    class1.StringCount = "100";
    class2.IntCount = 50;
}

Possible Improvements

Both methods of IValueConverter contains in addition of the value and type two more parameter, the CultureInfo, and parameter.

Currently both are not quite in use, the CultureInfo always set to CurrentCulture and the parameter is always null, if there will be a need for these parameters it would be a possible impprovement.

License

This article, along with any associated source code and files, is licensed under The Code Project Open License (CPOL)

Share

About the Author

igkutikov
Software Developer Korentec
Israel Israel
Laziness Is The Engine of Science and Progress
Follow on   Google+

Comments and Discussions

 
GeneralMy vote of 5 PinmemberYevgeniyZ25-Jun-12 19:50 
QuestionYour DB Entities PinmemberFatCatProgrammer25-Jun-12 3:33 
AnswerRe: Your DB Entities [modified] Pinmemberigkutikov25-Jun-12 7:16 
GeneralRe: Your DB Entities PinmemberFatCatProgrammer27-Jun-12 3:02 
Yes, but you could still just wrap those objects in one container and bind to the container instead. And you also mention that there were not a lot of properties that you wanted the bind to. So then the following code will still perform well:
 
switch(e.PropertyName)
{
case "property1":
{
//do something
break;
}
case "property2":
{
//do something
break;
}
//and so on ...
}
 
Only handle the properties that you want to bind to. What you have done is increase the memory of your application by needing the allocate a new 'clrbinding' object for each property you need to bind to
Relativity

GeneralRe: Your DB Entities Pinmemberigkutikov28-Jun-12 5:53 
GeneralRe: Your DB Entities PinmemberFatCatProgrammer28-Jun-12 7:38 
GeneralRe: Your DB Entities Pinmemberigkutikov28-Jun-12 8:08 
QuestionSource - Test - ConsoleApplication1? PinmemberMember 45586623-Jun-12 2:05 
AnswerRe: Source - Test - ConsoleApplication1? Pinmemberigkutikov23-Jun-12 2:21 
AnswerRe: Source - Test - ConsoleApplication1? Pinmemberigkutikov23-Jun-12 2:43 
GeneralRe: Source - Test - ConsoleApplication1? PinmemberMember 45586626-Jun-12 8:02 
GeneralRe: Source - add a little for clarity PinmemberMember 45586614-Oct-12 2:55 

General General    News News    Suggestion Suggestion    Question Question    Bug Bug    Answer Answer    Joke Joke    Rant Rant    Admin Admin   
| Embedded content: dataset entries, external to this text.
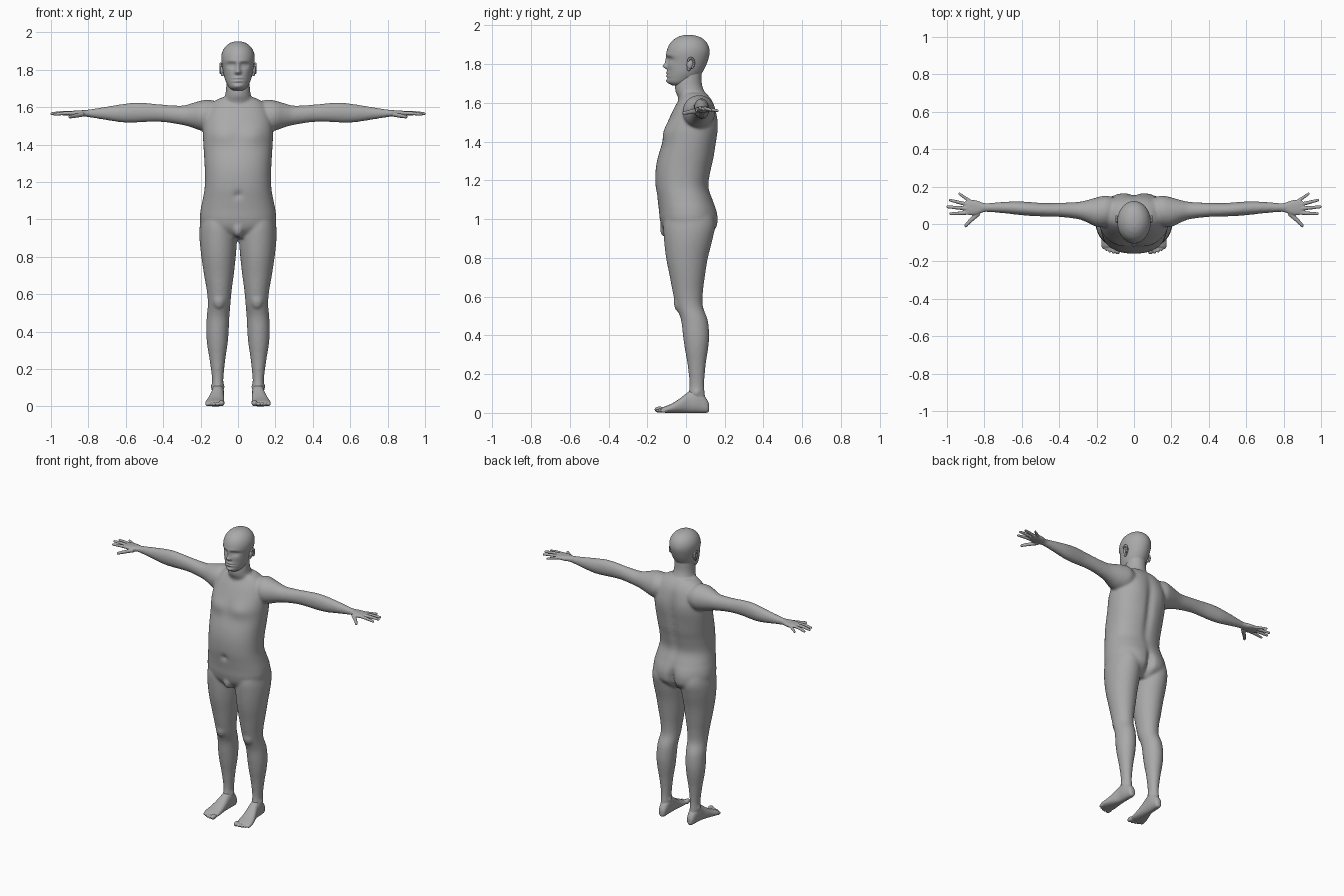
import bpy, bmesh, math
from mathutils import Matrix

cube = bpy.data.objects.get("Cube")
if cube:
    bpy.data.objects.remove(cube, do_unlink=True)

skin = bpy.data.materials.new("grey skin")
skin.use_nodes = True
GREY = (0.4, 0.4, 0.4, 1.0)
skin.diffuse_color = GREY
bsdf = next(n for n in skin.node_tree.nodes if n.type == 'BSDF_PRINCIPLED')
bsdf.inputs["Base Color"].default_value = GREY
bsdf.inputs["Roughness"].default_value = 0.7


def spline(p, q, r, s, t):
    """Smooth in-between value of four neighbouring rows."""
    return [0.5 * (2 * b + (c - a) * t + (2 * a - 5 * b + 4 * c - d) * t * t
                   + (3 * b - a - 3 * c + d) * t ** 3)
            for a, b, c, d in zip(p, q, r, s)]


def loft(bm, axis, rows, side=1, segs=32, steps=4, power=2.0, bumps=()):
    """Closed tube along an axis. Row: position, then min/max of the two other
    axes. Bumps: x, z, depth, x spread, z spread, -1 front or 1 back."""
    full = []
    n = len(rows)
    for i in range(n - 1):
        four = rows[max(i - 1, 0)], rows[i], rows[i + 1], rows[min(i + 2, n - 1)]
        full += [spline(*four, k / steps) for k in range(steps)]
    full.append(rows[-1])
    rings = []
    for t, a0, a1, b0, b1 in full:
        ring = []
        for k in range(segs):
            ang = math.tau * k / segs
            c, s = math.cos(ang), math.sin(ang)
            a = (a0 + a1) / 2 + (a1 - a0) / 2 * math.copysign(abs(c) ** (2 / power), c)
            b = (b0 + b1) / 2 + (b1 - b0) / 2 * math.copysign(abs(s) ** (2 / power), s)
            x, y, z = {'X': (t, a, b), 'Y': (a, t, b), 'Z': (a, b, t)}[axis]
            shift = 0
            for bx, bz, depth, sx, sz, face in bumps:
                if s * face > 0:
                    g = ((abs(x) - bx) / sx) ** 2 + ((z - bz) / sz) ** 2
                    shift += depth * math.exp(-g / 2) * min(1, abs(s) * 2)
            ring.append(bm.verts.new((x * side, y + shift, max(z, 0))))
        rings.append(ring)
    for lo, hi in zip(rings, rings[1:]):
        for k in range(segs):
            m = (k + 1) % segs
            bm.faces.new((lo[k], lo[m], hi[m], hi[k]))
    bm.faces.new(rings[0])
    bm.faces.new(rings[-1])


def blob(bm, centre, radii, tilt=0):
    mat = (Matrix.Translation(centre) @ Matrix.Rotation(tilt, 4, 'X')
           @ Matrix.Diagonal((*radii, 1)))
    bmesh.ops.create_uvsphere(bm, u_segments=24, v_segments=16, radius=1, matrix=mat)


def finish(bm, name, voxel=0, smoothing=0):
    bmesh.ops.recalc_face_normals(bm, faces=bm.faces[:])
    for f in bm.faces:
        f.smooth = True
    me = bpy.data.meshes.new(name)
    bm.to_mesh(me)
    bm.free()
    me.materials.append(skin)
    ob = bpy.data.objects.new(name, me)
    bpy.context.scene.collection.objects.link(ob)
    if voxel:
        fuse = ob.modifiers.new("fuse", 'REMESH')
        fuse.mode = 'VOXEL'
        fuse.voxel_size = voxel
        fuse.use_smooth_shade = True
        soft = ob.modifiers.new("soften", 'SMOOTH')
        soft.factor = 0.5
        soft.iterations = smoothing
    return ob


# Torso, with chest, navel, spine, shoulder blades and buttocks as bumps
bm = bmesh.new()
torso = [(0.90, -.09, .09, -.08, .10), (0.95, -.188, .188, -.12, .15),
         (1.00, -.203, .203, -.135, .158), (1.05, -.200, .200, -.14, .153),
         (1.10, -.190, .190, -.147, .138), (1.17, -.178, .178, -.157, .118),
         (1.25, -.177, .177, -.157, .130), (1.32, -.180, .180, -.145, .146),
         (1.40, -.185, .185, -.120, .156), (1.46, -.187, .187, -.106, .160),
         (1.52, -.182, .182, -.086, .158), (1.58, -.165, .165, -.058, .148),
         (1.62, -.140, .140, -.035, .130), (1.65, -.095, .095, -.02, .105)]
loft(bm, 'Z', torso, segs=96, steps=6, power=2.3, bumps=[
    (.085, 1.45, -.014, .05, .035, -1), (0, 1.13, .014, .014, .012, -1),
    (0, 1.35, -.016, .018, .14, 1), (.09, 1.49, .010, .05, .06, 1),
    (.085, 1.00, .010, .05, .05, 1), (0, .97, -.035, .015, .05, 1)])
blob(bm, (0, -.10, .95), (.03, .035, .045))

# Neck
loft(bm, 'Z', [(1.58, -.09, .09, -.03, .13), (1.63, -.082, .082, -.042, .112),
               (1.66, -.070, .070, -.055, .095), (1.70, -.064, .064, -.056, .082),
               (1.77, -.060, .060, -.04, .08)])

# Legs and arms
leg = [(1.08, .02, .185, -.09, .12), (0.98, .01, .203, -.115, .15),
       (0.90, .005, .206, -.114, .138), (0.80, .012, .196, -.103, .113),
       (0.70, .023, .181, -.083, .097), (0.62, .034, .167, -.068, .087),
       (0.55, .040, .161, -.051, .087), (0.48, .046, .167, -.026, .112),
       (0.40, .050, .170, -.016, .120), (0.33, .056, .165, -.006, .114),
       (0.25, .068, .152, .008, .102), (0.15, .078, .139, .018, .094),
       (0.09, .078, .139, .012, .098), (0.04, .082, .135, .020, .098)]
arm = [(.10, 0, .14, 1.49, 1.62), (.15, -.015, .152, 1.47, 1.64),
       (.20, -.015, .142, 1.475, 1.634), (.25, .008, .128, 1.492, 1.620),
       (.30, .026, .118, 1.505, 1.608), (.40, .038, .113, 1.520, 1.613),
       (.48, .040, .112, 1.521, 1.621), (.55, .043, .117, 1.517, 1.624),
       (.62, .049, .121, 1.518, 1.616), (.70, .058, .118, 1.530, 1.603),
       (.78, .064, .112, 1.543, 1.590), (.83, .063, .114, 1.550, 1.584)]
for side in (1, -1):
    loft(bm, 'Z', leg, side, segs=40)
    loft(bm, 'X', arm, side)
    # kneecap and ankle bones
    blob(bm, (side * .102, -.035, .57), (.035, .028, .05))
    for x in (.080, .137):
        blob(bm, (side * x, .055, .105), (.009, .016, .018))
finish(bm, "body", 0.0075, 8)

# Head, with the face as bumps
bm = bmesh.new()
head = [(1.690, -.030, .030, -.070, .00), (1.705, -.048, .048, -.092, .030),
        (1.730, -.062, .062, -.098, .065), (1.760, -.073, .073, -.096, .086),
        (1.800, -.081, .081, -.095, .106), (1.850, -.089, .089, -.101, .121),
        (1.885, -.087, .087, -.094, .119), (1.915, -.074, .074, -.076, .104),
        (1.937, -.052, .052, -.048, .078), (1.948, -.028, .028, -.020, .046),
        (1.951, -.008, .008, .002, .020)]
loft(bm, 'Z', head, segs=128, steps=8, bumps=[
    (.034, 1.825, .015, .017, .010, -1), (.033, 1.823, -.006, .010, .006, -1),
    (0, 1.812, -.012, .008, .016, -1), (0, 1.789, -.020, .009, .009, -1),
    (.011, 1.785, -.008, .006, .006, -1), (.028, 1.845, -.004, .025, .008, -1),
    (0, 1.755, -.007, .018, .005, -1), (0, 1.747, .004, .020, .0025, -1),
    (0, 1.739, -.006, .015, .005, -1), (0, 1.728, .004, .020, .005, -1),
    (0, 1.711, -.007, .016, .010, -1), (.05, 1.790, -.004, .015, .015, -1)])
# Ears: shell, rim and lobe
for side in (1, -1):
    blob(bm, (side * .084, .022, 1.802), (.012, .018, .030), -.2)
    blob(bm, (side * .082, .014, 1.776), (.009, .010, .011))
    for k in range(9):
        a = math.radians(-60 + 25 * k)
        blob(bm, (side * .093, .025 + .016 * math.cos(a), 1.806 + .024 * math.sin(a)),
             (.007, .006, .008))
finish(bm, "head")

# Hands: palm, four fingers and a thumb; each digit is base, middle and tip (x, y, z)
digits = [((.885, .060, 1.567), (.935, .057, 1.566), (.983, .055, 1.561), .0095),
          ((.890, .083, 1.569), (.945, .087, 1.569), (.998, .092, 1.565), .0097),
          ((.885, .104, 1.568), (.938, .116, 1.567), (.985, .128, 1.563), .0093),
          ((.870, .118, 1.566), (.903, .140, 1.564), (.935, .162, 1.560), .0085),
          ((.825, .062, 1.562), (.868, .025, 1.554), (.900, -.008, 1.548), .0115)]
palm = [(.775, .068, .108, 1.548, 1.586), (.81, .062, .114, 1.550, 1.584),
        (.84, .050, .125, 1.550, 1.583), (.875, .047, .129, 1.553, 1.581),
        (.90, .055, .122, 1.558, 1.577), (.91, .07, .11, 1.562, 1.572)]
for label, side in (("left", 1), ("right", -1)):
    bm = bmesh.new()
    loft(bm, 'X', palm, side, power=2.4)
    for *points, r in digits:
        dx, dy = points[2][0] - points[0][0], points[2][1] - points[0][1]
        wide = math.hypot(dx, dy) / dx
        rows = []
        for (x, y, z), k in zip(points, (1.1, 1.0, .8)):
            rows.append((x, y - r * k * wide, y + r * k * wide, z - r * k, z + r * k))
        loft(bm, 'X', rows, side, segs=16)
        blob(bm, (side * (points[2][0] - .002), *points[2][1:]), (r * .8,) * 3)
    finish(bm, label + "_hand", 0.0035, 3)

# Feet: sole to instep, then toes
foot = [(.119, .095, .118, .008, .045), (.105, .082, .130, 0, .075),
        (.060, .075, .140, 0, .125), (.015, .075, .143, 0, .110),
        (-.03, .074, .157, 0, .076), (-.07, .073, .170, 0, .050),
        (-.10, .073, .176, 0, .037), (-.122, .078, .172, .002, .028)]
toes = [(.088, -.137, .016, .026), (.110, -.137, .011, .023), (.129, -.132, .011, .022),
        (.147, -.124, .0105, .021), (.164, -.114, .0105, .020)]
for label, side in (("left", 1), ("right", -1)):
    bm = bmesh.new()
    loft(bm, 'Y', foot, side, power=2.3)
    for x, y, r, length in toes:
        blob(bm, (side * x, y, r + .001), (r, length, r))
    finish(bm, label + "_foot", 0.004, 3)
Use Ctrl+Left/Right to switch messages, Ctrl+Up/Down to switch threads, Ctrl+Shift+Left/Right to switch pages.

| Advertise | Privacy | Mobile
Web04 | 2.8.140922.1 | Last Updated 23 Jun 2012
Article Copyright 2012 by igkutikov
Everything else Copyright © CodeProject, 1999-2014
Terms of Service
Layout: fixed | fluid